As noted, however, legal psychologists have not always engaged fully with a broad range of legal issues, actors, and materials. As Michael Saks (1986) put it,
My warning is that our usefulness, both as scholars of the behavioral aspects of law and as applied researchers producing knowledge that can enlightened policy and practice, will be limited by the range of topics and issues we address. To be a field that studies law and human behavior is a grand and noble enterprise. To be the field that knows more than anyone would ever want to ask about a narrow assortment of issues is, to put it mildly, less grand. (p. 279)
In order to identify a broad range of promising areas for research, legal psychologists need to find and engage with an increasingly wide ranging set of legal resources. Without the ability to delve deeply into the law, contribution to an extensive range of legal topics will continue to be elusive.
Ethics
A final reason for psychologists to become familiar with the law related to their area of research or practice is that it is ethically appropriate to do so. As a general matter, the American Psychological Association's Ethical Principles of Psychologists and Code of Conduct provides that “psychologists provide services, teach, and conduct research only within the boundaries of their competence” (Standard 1.04 Boundaries of Competence).
With regard to psychologists working on legal issues more specifically, the 1991 Specialty Guidelines for Forensic Psychologists provide that “forensic psychologists have an obligation to maintain current knowledge of scientific, professional, and legal developments within their area of claimed competence” (Guideline VI.A; Committee on Ethical Guidelines for Forensic Psychologists, 1991). More recently, the Third Proposed Draft of the Revised Specialty Guidelines f...

Inhaltsverzeichnis

  1. Cover
  2. Title Page
  3. Copyright
  4. Contributors
  5. Acknowledgments
  6. Introduction: The Importance of Appropriate Research Methods
  7. Part I: General Issues in Forensic Research
  8. Part II: Criminal Law—Pretrial Issues: Criminal Investigations and Pretrial Forensic Assessment
  9. Part III: Criminal Law—Trial Issues
  10. Part IV: Criminal Law—Post-Trial Issues and Special Populations
  11. Part V: Civil and Family Law Issues
  12. Author Index
  13. Subject Index
Zitierstile für Research Methods in Forensic Psychology

APA 6 Citation

Rosenfeld, B., & Penrod, S. (2011). Research Methods in Forensic Psychology (1st ed.). Wiley.

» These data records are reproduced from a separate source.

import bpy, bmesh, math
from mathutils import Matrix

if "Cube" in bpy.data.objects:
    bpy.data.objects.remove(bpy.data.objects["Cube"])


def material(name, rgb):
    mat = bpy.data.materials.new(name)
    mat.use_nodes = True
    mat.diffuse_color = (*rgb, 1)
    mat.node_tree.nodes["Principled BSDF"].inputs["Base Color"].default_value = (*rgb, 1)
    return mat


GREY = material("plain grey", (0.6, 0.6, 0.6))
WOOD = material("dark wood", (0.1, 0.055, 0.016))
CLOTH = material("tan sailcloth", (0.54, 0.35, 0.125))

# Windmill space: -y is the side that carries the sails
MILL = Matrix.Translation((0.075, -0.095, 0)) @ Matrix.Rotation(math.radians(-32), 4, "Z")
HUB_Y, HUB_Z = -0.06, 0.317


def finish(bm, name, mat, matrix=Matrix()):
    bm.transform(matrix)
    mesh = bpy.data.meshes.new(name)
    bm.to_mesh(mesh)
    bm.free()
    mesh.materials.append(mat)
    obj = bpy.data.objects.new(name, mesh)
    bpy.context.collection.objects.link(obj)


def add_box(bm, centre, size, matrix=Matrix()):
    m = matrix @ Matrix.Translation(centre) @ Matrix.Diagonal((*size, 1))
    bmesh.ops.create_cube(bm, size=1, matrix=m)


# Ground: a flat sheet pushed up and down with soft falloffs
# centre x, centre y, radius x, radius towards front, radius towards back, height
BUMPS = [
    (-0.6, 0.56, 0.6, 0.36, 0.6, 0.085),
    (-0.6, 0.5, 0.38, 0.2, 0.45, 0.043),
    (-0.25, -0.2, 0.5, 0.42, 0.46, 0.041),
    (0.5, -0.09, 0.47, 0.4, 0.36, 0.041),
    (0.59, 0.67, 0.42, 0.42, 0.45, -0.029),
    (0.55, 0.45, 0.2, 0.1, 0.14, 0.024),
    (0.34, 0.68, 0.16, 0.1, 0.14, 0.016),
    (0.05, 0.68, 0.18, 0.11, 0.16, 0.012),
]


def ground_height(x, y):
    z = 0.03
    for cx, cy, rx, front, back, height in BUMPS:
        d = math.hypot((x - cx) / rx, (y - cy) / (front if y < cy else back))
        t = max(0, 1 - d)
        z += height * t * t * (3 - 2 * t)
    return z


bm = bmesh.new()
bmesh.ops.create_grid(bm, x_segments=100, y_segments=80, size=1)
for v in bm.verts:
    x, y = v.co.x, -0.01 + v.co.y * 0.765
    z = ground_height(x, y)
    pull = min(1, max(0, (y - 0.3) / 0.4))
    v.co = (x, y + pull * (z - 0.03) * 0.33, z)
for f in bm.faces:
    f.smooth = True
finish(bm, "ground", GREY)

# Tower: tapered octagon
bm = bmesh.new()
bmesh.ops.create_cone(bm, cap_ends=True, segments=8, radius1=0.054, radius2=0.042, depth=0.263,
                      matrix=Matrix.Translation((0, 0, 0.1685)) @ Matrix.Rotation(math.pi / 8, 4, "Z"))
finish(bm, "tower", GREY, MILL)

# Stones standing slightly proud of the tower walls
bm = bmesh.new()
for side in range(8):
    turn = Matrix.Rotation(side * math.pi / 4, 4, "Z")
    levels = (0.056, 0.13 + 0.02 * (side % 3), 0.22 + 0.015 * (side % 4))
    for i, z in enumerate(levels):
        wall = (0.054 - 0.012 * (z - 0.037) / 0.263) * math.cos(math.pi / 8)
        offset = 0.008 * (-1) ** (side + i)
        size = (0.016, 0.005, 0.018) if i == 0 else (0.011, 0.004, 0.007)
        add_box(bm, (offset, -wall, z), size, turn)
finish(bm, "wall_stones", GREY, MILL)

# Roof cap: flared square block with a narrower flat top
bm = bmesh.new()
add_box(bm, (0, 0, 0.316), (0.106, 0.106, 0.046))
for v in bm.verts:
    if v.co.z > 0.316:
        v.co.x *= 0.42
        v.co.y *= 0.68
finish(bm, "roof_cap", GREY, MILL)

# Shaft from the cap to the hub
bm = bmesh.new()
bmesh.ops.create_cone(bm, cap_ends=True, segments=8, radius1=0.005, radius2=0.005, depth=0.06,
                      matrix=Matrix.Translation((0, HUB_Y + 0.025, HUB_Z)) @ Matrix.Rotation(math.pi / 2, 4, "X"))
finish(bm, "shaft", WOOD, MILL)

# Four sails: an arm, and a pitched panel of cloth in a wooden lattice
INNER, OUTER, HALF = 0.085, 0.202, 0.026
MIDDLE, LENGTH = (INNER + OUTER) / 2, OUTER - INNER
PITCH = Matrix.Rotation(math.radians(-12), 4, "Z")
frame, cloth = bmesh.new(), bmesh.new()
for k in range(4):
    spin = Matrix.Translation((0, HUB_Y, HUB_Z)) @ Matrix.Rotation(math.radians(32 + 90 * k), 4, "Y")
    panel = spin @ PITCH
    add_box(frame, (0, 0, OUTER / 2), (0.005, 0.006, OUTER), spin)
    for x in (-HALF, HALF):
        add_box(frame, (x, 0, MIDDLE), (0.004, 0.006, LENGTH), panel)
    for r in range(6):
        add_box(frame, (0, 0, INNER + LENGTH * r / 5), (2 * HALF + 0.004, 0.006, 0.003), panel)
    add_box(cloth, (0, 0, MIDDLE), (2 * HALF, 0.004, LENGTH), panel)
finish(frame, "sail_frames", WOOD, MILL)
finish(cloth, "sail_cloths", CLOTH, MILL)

Retrieved from https://www.perlego.com/book/1012048/research-methods-in-forensic-psychology-pdf (Original work published 2011)

Chicago Citation

Rosenfeld, Barry, and Steven Penrod. (2011) 2011. Research Methods in Forensic Psychology. 1st ed. Wiley. https://www.perlego.com/book/1012048/research-methods-in-forensic-psychology-pdf.

Harvard Citation

Rosenfeld, B. and Penrod, S. (2011) Research Methods in Forensic Psychology. 1st edn. Wiley. Available at: https://www.perlego.com/book/1012048/research-methods-in-forensic-psychology-pdf (Accessed: 14 October 2022).

MLA 7 Citation

Rosenfeld, Barry, and Steven Penrod. Research Methods in Forensic Psychology. 1st ed. Wiley, 2011. Web. 14 Oct. 2022.